3D Printer Club: Info for Accounting Team Advisers


This is one of several emails that I sent out to team advisers in order to clear up concerns about expectations and direction.

Hi [accounting team advisers],

As you know, my emails are usually directed toward the kids, but this one is for you. With the start of the new quarter upon us, I wanted to share with you a bit more of my vision for the accounting team to get your input and hopefully help make their goals and purpose a little more cohesive.

My goal for the accounting team has been twofold: First I wanted to give the kids with number sense or a particular interest in math a very meaningful role in the club — one that they could learn from, take responsibility for, and feel proud of. Second, I wanted give all the other club members a sense of finance and budgeting by integrating the accounting role into what they’re doing.

To meet this first goal, my hope has been that the kids on the accounting team (with guidance form the adult advisers) develop a method of keeping track of the overall budget, and from the last meeting, it looked like they were on their way to accomplishing that. They’ve been asked to keep track of a few things so far, but moving forward they’ll be getting even more data to manage. Hopefully this will help them hone their system. I don’t think the work they do has to necessarily be slick and professional (it might as well be managed on paper in their notebooks) and I think little mistakes along the way are probably a good thing, though we should try to guide them away from making big ones.

To meet the second goal, I’ve been emphasizing budget and cost when working with the other teams, and asking them to interact with the accounting team where appropriate. For example, I’ve been telling the maker team, “If we can find something we can use, we won’t have to pay for it.” And, at the last meeting, I asked the BOM team to submit their list of hardware parts to accounting for approval. I’d also like the accounting team to ask everyone to help raise funds by asking around (not from their parents, but maybe their parents’ offices, or in the neighborhood, or at special events).

These are the types of questions and requests I see them getting moving forward:

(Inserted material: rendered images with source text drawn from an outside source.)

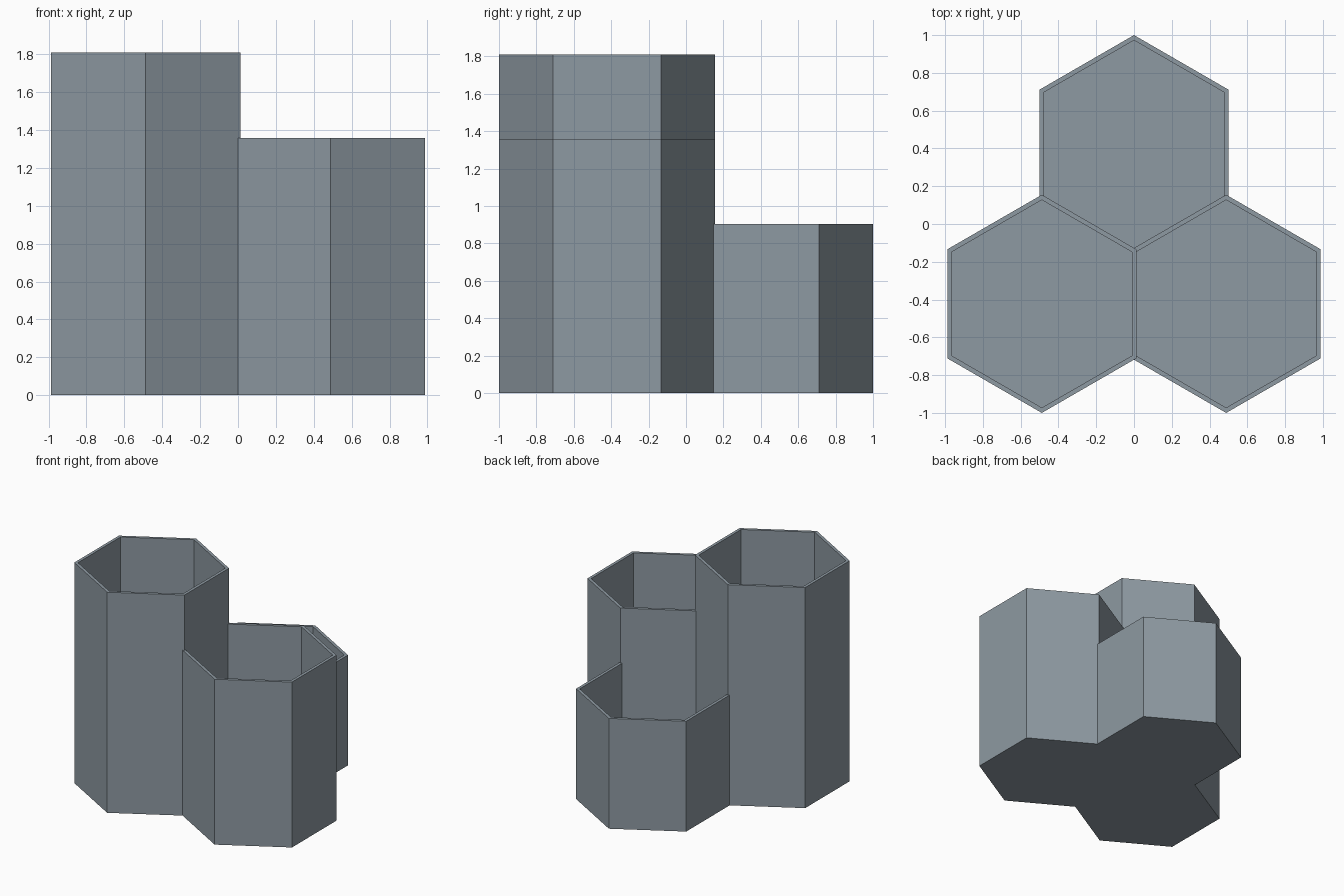
import bpy
import math

WALL = 0.024
RADIUS = 0.5775
FLOOR = 0.024
SPACING = 0.976
ROW = SPACING * math.sqrt(3) / 4

cube = bpy.data.objects.get("Cube")
if cube:
    bpy.data.objects.remove(cube, do_unlink=True)

grey = bpy.data.materials.new("slate_grey")
grey.use_nodes = True
colour = (0.27, 0.32, 0.36, 1)
grey.diffuse_color = colour
grey.node_tree.nodes["Principled BSDF"].inputs["Base Color"].default_value = colour


def hex_prism(name, x, y, radius, bottom, top):
    """Hexagonal prism with corners pointing along y."""
    bpy.ops.mesh.primitive_cylinder_add(
        vertices=6, radius=radius, depth=top - bottom,
        location=(x, y, (bottom + top) / 2))
    obj = bpy.context.object
    obj.name = name
    obj.data.materials.append(grey)
    return obj


def combine(target, other, operation):
    """Apply a boolean and discard the second solid."""
    mod = target.modifiers.new(operation.lower(), 'BOOLEAN')
    mod.operation = operation
    mod.solver = 'EXACT'
    mod.object = other
    bpy.context.view_layer.objects.active = target
    bpy.ops.object.modifier_apply(modifier=mod.name)
    bpy.data.objects.remove(other, do_unlink=True)


# Tall, middle and short cups on a honeycomb grid
cups = [
    (-SPACING / 2, -ROW, 1.81),
    (SPACING / 2, -ROW, 1.357),
    (0, ROW, 0.905),
]

# Outer bodies joined so neighbours share a wall
holder = None
for x, y, height in cups:
    body = hex_prism("hexagonal_cup_holder", x, y, RADIUS, 0, height)
    if holder is None:
        holder = body
    else:
        combine(holder, body, 'UNION')

# Hollow out each cup, leaving a thin floor
inner = RADIUS - WALL * 2 / math.sqrt(3)
for x, y, height in cups:
    cavity = hex_prism("cavity", x, y, inner, FLOOR, height + 0.02)
    cavity.hide_render = True
    combine(holder, cavity, 'DIFFERENCE')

  • “How much money do we have available?” This is basically the uncommitted funds available, and can be managed just like a checkbook ledger.
  • “Can we afford (or will you approve) [some specific] expense?” This is where their rough budget categories come into play. As they’re getting set up and familiar with their responsibilities, I’m sure this will be pretty chaotic and feel pretty blind, but right now I’m doing all the actual buying, and I’m not going to let them get burned. Eventually I’d like them to be able to confidently answer these questions, though — including saying “no” when appropriate. For example, if approving a hardware expense would put us over the hardware budget, then the answer should be “no” until they’ve addressed the budget problem. They can address a budget problem by shifting funds from another budget category, by raising funds and increasing the budget, or by encouraging the member making the request to find a alternative or ask for a discount.
  • “Here’s a donation for you to track.” I hope we’ll get more discounts or donations, and we’ll need to manage those appropriately. Each person or company that makes a donation should receive a handmade thank-you card in return, and I’d like them to be creative with it. If they include the amount donated, it can probably even be used as a tax receipt.
  • “Please reimburse me.” For this one, they’ll need request and track an expense reimbursement from the school. Of course, it needs to be an expected expense!
I hope this helps out going forward. As always, please don’t hesitate to contact me if you have any questions or concerns!

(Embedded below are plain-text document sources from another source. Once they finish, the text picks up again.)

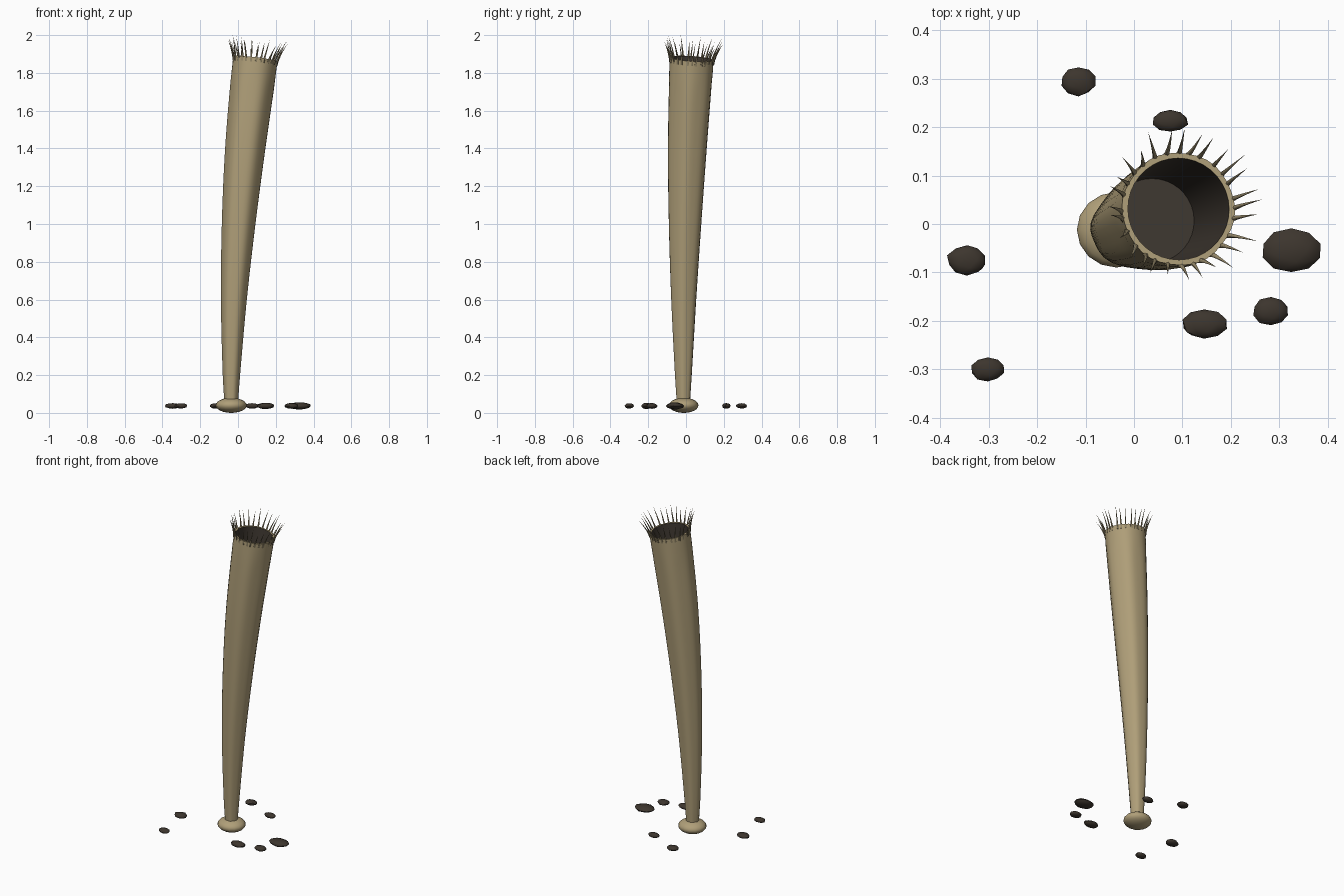
import bpy, bmesh, math, random
from mathutils import Vector

random.seed(4)
if "Cube" in bpy.data.objects:
    bpy.data.objects.remove(bpy.data.objects["Cube"])


def material(name, rgb):
    m = bpy.data.materials.new(name)
    m.use_nodes = True
    m.diffuse_color = (*rgb, 1)
    m.node_tree.nodes["Principled BSDF"].inputs["Base Color"].default_value = (*rgb, 1)
    return m


TAN = material("tan skin", (0.43, 0.345, 0.19))
DARK = material("dark lining", (0.05, 0.04, 0.031))
ROCK = material("dark stone", (0.046, 0.036, 0.027))
SPINE = material("olive spine", (0.33, 0.27, 0.155))


def finish(name, bm, mats, angle=40):
    bmesh.ops.recalc_face_normals(bm, faces=bm.faces)
    me = bpy.data.meshes.new(name)
    bm.to_mesh(me)
    bm.free()
    ob = bpy.data.objects.new(name, me)
    bpy.context.collection.objects.link(ob)
    for m in mats:
        me.materials.append(m)
    bpy.ops.object.select_all(action="DESELECT")
    ob.select_set(True)
    bpy.context.view_layer.objects.active = ob
    bpy.ops.object.shade_smooth_by_angle(angle=math.radians(angle))
    return ob


def bridge(bm, a, b, mat=0):
    n = len(a)
    for i in range(n):
        bm.faces.new((a[i], a[(i + 1) % n], b[(i + 1) % n], b[i])).material_index = mat


# Centre line of the stalk: height, x, y, radius
PATH = [(0.05, -0.036, -0.014, 0.035), (0.2, -0.035, -0.014, 0.045),
        (0.6, -0.022, -0.012, 0.067), (1.0, 0.003, -0.005, 0.087),
        (1.4, 0.038, 0.007, 0.104), (1.8, 0.083, 0.026, 0.116),
        (1.875, 0.092, 0.031, 0.117)]
TOP = PATH[-1][0]


def sample(z):
    """Centre and radius of the stalk at a height, smoothly interpolated."""
    k = max(i for i in range(len(PATH) - 1) if z >= PATH[i][0] or i == 0)
    p, q = PATH[k], PATH[k + 1]
    a, b = PATH[max(k - 1, 0)], PATH[min(k + 2, len(PATH) - 1)]
    h = q[0] - p[0]
    t = (z - p[0]) / h
    out = []
    for c in (1, 2, 3):
        m0 = (q[c] - a[c]) / (q[0] - a[0]) * h
        m1 = (b[c] - p[c]) / (b[0] - p[0]) * h
        out.append((2*t**3 - 3*t*t + 1) * p[c] + (t**3 - 2*t*t + t) * m0
                   + (3*t*t - 2*t**3) * q[c] + (t**3 - t*t) * m1)
    return Vector((out[0], out[1], z)), out[2]


def frame(z):
    """Centre, radius and the two axes across the stalk, plus its direction."""
    c, r = sample(z)
    up = (sample(min(z + 0.05, TOP))[0] - sample(max(z - 0.05, 0.05))[0]).normalized()
    side = Vector((0, 1, 0)).cross(up).normalized()
    return c, r, side, up.cross(side), up


def ring(bm, z, scale, flute=0.025, sides=36):
    c, r, u, v, _ = frame(z)
    verts = []
    for i in range(sides):
        a = math.tau * i / sides
        d = r * scale * (1 + flute * math.cos(6 * a + 0.6))
        verts.append(bm.verts.new(c + d * (math.cos(a) * u + math.sin(a) * v)))
    return verts


# Hollow stalk: softly fluted wall, tan rim, dark cup inside
bm = bmesh.new()
outer = [ring(bm, 0.05 + (TOP - 0.05) * i / 24, 1, 0.025 if i < 23 else 0.01)
         for i in range(25)]
for a, b in zip(outer, outer[1:]):
    bridge(bm, a, b)
bm.faces.new(outer[0])
inner = [ring(bm, TOP - i * 0.08, 0.9 - 0.01 * i, 0) for i in range(7)]
bridge(bm, outer[-1], inner[0])
for a, b in zip(inner, inner[1:]):
    bridge(bm, a, b, 1)
bm.faces.new(inner[-1]).material_index = 1
finish("stalk", bm, [TAN, DARK])


def pebble(name, centre, size, mat, rough):
    bm = bmesh.new()
    bmesh.ops.create_icosphere(bm, subdivisions=2, radius=1)
    for v in bm.verts:
        v.co *= 1 + random.uniform(-rough, rough)
        v.co = Vector([centre[k] + v.co[k] * size[k] for k in range(3)])
    return finish(name, bm, [mat])


# Flattened foot bulb
bm = bmesh.new()
bmesh.ops.create_uvsphere(bm, u_segments=16, v_segments=12, radius=1)
for v in bm.verts:
    v.co = Vector((-0.036 + v.co.x * 0.082, -0.012 + v.co.y * 0.078, 0.04 + v.co.z * 0.04))
finish("foot_bulb", bm, [TAN], 60)

# Scattered stones: x, y, half width, half depth
STONES = [(-0.115, 0.295, 0.036, 0.03), (0.075, 0.213, 0.037, 0.023),
          (-0.345, -0.075, 0.041, 0.031), (0.325, -0.055, 0.06, 0.045),
          (0.145, -0.207, 0.047, 0.03), (0.283, -0.18, 0.038, 0.029),
          (-0.302, -0.3, 0.035, 0.025)]
for i, (x, y, sx, sy) in enumerate(STONES):
    pebble(f"stone_{i + 1}", (x, y, 0.037), (sx, sy, 0.008 + sx * 0.18), ROCK, 0.06)

# Crown of curved spines around the rim
bm = bmesh.new()
c, r, u, v, up = frame(TOP)
COUNT, STEPS, SIDES = 28, 5, 6
for i in range(COUNT):
    a = math.tau * (i + random.uniform(-0.25, 0.25)) / COUNT
    out = math.cos(a) * u + math.sin(a) * v
    along = up.cross(out)
    height = random.uniform(0.075, 0.108)
    reach = random.uniform(0.03, 0.055)
    lean = random.uniform(-0.012, 0.012)
    rings = []
    for s in range(STEPS):
        t = s / STEPS
        p = (c + out * (r * 0.97 + reach * t ** 1.4) + along * lean * t
             + up * (-0.025 + (height + 0.025) * t))
        w = 0.0062 * (1 - t)
        rings.append([bm.verts.new(p + w * (math.cos(b) * out + math.sin(b) * along))
                      for b in (math.tau * k / SIDES for k in range(SIDES))])
    for x, y in zip(rings, rings[1:]):
        bridge(bm, x, y)
    bm.faces.new(rings[0])
    tip = bm.verts.new(c + out * (r * 0.97 + reach) + along * lean + up * height)
    for k in range(SIDES):
        bm.faces.new((rings[-1][k], rings[-1][(k + 1) % SIDES], tip))
finish("rim_spines", bm, [SPINE], 60)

Tags: , ,


Your email address will not be published. Required fields are marked *

This site uses Akismet to reduce spam. Learn how your comment data is processed.